### ASSIGNMENT:
Copy every line of the records that includes the word "degrees".
(DATASET CONTENT)
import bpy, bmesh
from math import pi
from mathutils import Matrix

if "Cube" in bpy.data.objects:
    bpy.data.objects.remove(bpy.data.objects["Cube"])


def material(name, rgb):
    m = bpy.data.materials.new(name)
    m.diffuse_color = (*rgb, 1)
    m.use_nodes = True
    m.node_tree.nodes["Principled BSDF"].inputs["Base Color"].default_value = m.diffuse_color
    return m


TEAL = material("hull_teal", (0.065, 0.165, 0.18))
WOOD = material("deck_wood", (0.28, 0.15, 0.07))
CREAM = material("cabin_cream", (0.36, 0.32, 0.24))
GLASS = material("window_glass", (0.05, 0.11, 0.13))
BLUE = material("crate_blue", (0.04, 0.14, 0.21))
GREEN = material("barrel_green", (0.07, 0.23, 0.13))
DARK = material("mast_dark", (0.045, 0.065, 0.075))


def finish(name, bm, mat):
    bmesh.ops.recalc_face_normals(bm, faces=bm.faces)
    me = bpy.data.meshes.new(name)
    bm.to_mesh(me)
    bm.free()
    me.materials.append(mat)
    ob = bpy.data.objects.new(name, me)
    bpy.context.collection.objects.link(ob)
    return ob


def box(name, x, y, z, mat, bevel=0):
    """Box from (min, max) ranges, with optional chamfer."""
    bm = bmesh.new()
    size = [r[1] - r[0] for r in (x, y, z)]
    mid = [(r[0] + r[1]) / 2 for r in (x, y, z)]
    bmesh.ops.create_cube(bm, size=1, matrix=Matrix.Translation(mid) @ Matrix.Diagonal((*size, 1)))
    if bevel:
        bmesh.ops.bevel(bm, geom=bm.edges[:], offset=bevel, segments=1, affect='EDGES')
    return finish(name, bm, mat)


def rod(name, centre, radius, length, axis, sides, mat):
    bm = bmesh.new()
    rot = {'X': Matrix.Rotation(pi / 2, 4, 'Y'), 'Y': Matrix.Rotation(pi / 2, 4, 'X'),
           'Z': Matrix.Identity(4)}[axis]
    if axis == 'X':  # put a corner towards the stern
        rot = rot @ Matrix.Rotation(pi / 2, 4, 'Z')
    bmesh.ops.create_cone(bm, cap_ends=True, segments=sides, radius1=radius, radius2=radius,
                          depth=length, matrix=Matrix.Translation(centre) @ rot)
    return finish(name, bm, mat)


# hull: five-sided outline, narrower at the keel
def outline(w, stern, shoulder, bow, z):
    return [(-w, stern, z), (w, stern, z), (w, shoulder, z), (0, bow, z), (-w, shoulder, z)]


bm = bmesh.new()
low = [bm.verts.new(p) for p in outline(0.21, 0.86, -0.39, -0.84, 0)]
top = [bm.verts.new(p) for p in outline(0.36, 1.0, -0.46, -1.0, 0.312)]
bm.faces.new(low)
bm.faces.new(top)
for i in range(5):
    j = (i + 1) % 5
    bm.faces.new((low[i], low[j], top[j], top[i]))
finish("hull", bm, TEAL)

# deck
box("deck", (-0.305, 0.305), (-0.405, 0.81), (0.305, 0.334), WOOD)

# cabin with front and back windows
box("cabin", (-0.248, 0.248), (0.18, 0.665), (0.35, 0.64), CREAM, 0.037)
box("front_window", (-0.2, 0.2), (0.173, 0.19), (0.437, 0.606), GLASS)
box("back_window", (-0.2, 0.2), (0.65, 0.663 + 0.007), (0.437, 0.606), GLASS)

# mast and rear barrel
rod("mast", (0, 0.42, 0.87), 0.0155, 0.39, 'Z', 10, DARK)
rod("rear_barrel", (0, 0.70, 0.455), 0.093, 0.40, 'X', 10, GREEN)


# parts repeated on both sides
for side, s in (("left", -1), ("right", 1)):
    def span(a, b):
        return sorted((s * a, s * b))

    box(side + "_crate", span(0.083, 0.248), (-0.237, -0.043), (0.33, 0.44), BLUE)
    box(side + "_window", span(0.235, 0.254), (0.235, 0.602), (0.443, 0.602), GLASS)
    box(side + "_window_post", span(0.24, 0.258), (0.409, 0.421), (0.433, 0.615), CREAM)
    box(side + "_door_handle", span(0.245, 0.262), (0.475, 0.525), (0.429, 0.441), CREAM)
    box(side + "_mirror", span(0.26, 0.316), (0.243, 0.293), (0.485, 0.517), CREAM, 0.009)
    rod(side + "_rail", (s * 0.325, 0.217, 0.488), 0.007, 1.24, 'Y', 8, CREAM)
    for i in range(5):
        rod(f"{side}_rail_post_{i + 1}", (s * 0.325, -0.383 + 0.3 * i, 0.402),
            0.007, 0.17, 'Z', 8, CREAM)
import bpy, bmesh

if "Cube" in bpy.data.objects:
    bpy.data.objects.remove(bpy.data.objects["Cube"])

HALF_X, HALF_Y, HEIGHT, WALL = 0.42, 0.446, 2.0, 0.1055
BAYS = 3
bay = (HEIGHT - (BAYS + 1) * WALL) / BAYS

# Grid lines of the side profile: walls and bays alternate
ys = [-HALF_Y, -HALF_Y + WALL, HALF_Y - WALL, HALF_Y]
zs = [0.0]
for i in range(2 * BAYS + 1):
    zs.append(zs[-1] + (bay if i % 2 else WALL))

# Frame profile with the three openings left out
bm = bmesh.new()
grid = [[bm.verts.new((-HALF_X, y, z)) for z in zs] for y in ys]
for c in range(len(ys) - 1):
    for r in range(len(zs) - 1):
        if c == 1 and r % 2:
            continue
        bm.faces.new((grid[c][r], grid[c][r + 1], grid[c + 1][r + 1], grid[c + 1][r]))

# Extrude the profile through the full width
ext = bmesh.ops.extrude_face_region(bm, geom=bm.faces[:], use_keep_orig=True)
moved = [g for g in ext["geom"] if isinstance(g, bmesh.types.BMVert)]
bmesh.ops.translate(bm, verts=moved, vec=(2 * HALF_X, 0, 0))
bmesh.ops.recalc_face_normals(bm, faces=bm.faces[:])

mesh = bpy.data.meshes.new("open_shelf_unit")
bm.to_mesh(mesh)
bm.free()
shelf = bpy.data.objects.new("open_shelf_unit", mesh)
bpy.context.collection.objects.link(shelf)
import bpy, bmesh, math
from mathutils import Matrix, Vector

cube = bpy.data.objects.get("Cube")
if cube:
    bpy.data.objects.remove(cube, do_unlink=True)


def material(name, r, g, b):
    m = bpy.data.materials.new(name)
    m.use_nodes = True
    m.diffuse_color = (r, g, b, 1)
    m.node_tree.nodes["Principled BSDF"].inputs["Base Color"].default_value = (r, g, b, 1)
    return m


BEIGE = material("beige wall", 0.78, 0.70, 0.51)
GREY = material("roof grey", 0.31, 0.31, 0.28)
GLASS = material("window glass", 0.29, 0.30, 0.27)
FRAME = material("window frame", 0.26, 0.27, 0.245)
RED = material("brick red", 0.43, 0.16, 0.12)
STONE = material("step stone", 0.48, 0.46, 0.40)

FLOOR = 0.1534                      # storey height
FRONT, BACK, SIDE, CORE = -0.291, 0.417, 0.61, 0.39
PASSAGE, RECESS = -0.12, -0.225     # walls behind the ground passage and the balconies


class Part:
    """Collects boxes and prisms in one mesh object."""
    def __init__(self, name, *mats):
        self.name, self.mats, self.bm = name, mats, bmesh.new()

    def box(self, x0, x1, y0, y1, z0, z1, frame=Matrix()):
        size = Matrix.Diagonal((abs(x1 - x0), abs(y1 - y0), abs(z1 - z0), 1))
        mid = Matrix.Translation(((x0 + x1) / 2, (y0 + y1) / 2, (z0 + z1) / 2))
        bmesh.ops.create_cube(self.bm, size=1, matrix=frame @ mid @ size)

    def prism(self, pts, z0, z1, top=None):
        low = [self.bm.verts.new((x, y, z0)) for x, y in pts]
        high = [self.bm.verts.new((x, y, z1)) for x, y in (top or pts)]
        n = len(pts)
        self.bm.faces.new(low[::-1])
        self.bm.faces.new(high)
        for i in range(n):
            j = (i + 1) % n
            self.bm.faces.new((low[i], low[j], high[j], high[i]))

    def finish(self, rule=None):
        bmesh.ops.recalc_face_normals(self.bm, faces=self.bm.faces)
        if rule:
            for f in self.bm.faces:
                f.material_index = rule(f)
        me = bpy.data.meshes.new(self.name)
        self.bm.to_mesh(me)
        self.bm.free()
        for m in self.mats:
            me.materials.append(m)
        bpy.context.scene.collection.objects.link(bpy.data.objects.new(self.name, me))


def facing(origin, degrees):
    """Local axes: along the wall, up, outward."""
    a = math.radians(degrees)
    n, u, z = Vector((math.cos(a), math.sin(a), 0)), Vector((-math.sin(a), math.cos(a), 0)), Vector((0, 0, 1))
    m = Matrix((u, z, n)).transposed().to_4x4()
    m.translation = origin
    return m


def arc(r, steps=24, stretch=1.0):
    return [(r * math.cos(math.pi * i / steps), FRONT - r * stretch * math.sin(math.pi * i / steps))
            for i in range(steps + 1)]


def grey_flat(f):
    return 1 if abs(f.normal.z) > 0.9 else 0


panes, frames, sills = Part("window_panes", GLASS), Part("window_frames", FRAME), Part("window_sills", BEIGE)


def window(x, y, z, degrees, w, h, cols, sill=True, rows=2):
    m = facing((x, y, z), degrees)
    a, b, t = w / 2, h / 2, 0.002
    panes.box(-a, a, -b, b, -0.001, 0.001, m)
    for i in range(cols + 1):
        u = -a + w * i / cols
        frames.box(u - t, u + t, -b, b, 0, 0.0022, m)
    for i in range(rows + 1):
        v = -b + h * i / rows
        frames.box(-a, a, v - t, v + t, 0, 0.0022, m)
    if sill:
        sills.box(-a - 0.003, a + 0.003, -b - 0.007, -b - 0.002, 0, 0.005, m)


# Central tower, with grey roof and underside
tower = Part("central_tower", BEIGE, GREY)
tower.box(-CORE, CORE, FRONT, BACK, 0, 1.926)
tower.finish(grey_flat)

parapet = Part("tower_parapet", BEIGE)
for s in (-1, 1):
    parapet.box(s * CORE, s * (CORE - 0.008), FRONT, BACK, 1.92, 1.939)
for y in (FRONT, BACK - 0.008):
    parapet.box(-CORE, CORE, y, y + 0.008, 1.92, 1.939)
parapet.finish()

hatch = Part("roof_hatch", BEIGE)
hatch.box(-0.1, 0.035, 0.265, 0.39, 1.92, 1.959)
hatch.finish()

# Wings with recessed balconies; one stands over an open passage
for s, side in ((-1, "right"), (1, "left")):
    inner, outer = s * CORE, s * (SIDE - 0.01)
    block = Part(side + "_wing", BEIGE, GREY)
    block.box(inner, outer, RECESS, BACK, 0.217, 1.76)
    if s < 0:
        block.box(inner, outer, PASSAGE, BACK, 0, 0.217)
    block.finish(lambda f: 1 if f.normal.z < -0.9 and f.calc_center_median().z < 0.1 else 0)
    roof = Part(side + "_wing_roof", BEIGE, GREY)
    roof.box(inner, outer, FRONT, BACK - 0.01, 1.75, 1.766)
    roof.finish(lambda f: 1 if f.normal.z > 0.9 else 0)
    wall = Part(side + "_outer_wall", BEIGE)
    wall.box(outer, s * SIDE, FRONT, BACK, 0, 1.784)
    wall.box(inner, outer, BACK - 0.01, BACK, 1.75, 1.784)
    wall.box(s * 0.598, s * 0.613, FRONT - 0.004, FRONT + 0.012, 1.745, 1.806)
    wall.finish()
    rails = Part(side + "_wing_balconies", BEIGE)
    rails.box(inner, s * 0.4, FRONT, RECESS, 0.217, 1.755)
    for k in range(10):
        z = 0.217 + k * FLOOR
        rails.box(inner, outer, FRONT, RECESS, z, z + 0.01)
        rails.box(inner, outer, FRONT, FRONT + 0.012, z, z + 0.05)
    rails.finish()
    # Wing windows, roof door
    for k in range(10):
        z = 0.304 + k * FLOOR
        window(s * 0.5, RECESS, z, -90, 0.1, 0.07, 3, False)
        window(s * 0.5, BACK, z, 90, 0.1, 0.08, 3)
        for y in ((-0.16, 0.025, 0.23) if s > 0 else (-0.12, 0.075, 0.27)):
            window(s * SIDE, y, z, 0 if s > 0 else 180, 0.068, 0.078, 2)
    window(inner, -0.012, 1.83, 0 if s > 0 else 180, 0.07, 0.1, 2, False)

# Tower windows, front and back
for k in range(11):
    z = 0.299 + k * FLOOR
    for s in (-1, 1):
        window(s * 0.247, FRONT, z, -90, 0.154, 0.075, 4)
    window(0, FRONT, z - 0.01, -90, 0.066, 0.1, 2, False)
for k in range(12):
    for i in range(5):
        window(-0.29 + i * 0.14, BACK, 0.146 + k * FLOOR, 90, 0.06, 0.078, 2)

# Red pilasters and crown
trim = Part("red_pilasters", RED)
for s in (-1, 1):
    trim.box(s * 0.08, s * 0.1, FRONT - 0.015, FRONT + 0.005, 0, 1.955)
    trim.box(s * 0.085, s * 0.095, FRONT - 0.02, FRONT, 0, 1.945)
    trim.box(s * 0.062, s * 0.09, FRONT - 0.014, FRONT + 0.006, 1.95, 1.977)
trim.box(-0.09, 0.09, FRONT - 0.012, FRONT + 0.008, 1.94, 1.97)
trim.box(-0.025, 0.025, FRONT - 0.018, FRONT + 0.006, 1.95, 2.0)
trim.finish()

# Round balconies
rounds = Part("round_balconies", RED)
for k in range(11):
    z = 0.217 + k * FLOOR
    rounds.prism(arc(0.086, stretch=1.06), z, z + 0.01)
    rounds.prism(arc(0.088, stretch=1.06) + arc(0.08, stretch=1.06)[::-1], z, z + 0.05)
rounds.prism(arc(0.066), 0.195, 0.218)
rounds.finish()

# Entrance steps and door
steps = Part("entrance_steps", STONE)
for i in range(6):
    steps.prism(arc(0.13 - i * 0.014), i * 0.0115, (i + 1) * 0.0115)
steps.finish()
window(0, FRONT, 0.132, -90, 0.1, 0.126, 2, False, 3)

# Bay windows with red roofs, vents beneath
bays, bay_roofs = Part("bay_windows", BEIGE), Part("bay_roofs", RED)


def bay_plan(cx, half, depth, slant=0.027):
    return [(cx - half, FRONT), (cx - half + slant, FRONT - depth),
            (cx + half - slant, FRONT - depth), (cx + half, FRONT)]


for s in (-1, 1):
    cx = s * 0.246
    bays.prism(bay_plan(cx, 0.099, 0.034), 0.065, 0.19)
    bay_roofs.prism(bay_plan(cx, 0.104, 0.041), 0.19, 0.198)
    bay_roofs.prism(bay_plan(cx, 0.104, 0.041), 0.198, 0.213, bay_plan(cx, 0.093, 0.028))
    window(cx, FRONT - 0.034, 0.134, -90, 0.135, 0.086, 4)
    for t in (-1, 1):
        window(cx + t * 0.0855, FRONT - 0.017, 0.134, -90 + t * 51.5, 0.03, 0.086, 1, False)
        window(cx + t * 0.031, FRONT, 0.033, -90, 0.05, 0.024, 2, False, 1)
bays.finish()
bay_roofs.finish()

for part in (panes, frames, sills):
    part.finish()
(End DATASET CONTENT)
### TASK SOLUTION:
def facing(origin, degrees):
    a = math.radians(degrees)
def window(x, y, z, degrees, w, h, cols, sill=True, rows=2):
    m = facing((x, y, z), degrees)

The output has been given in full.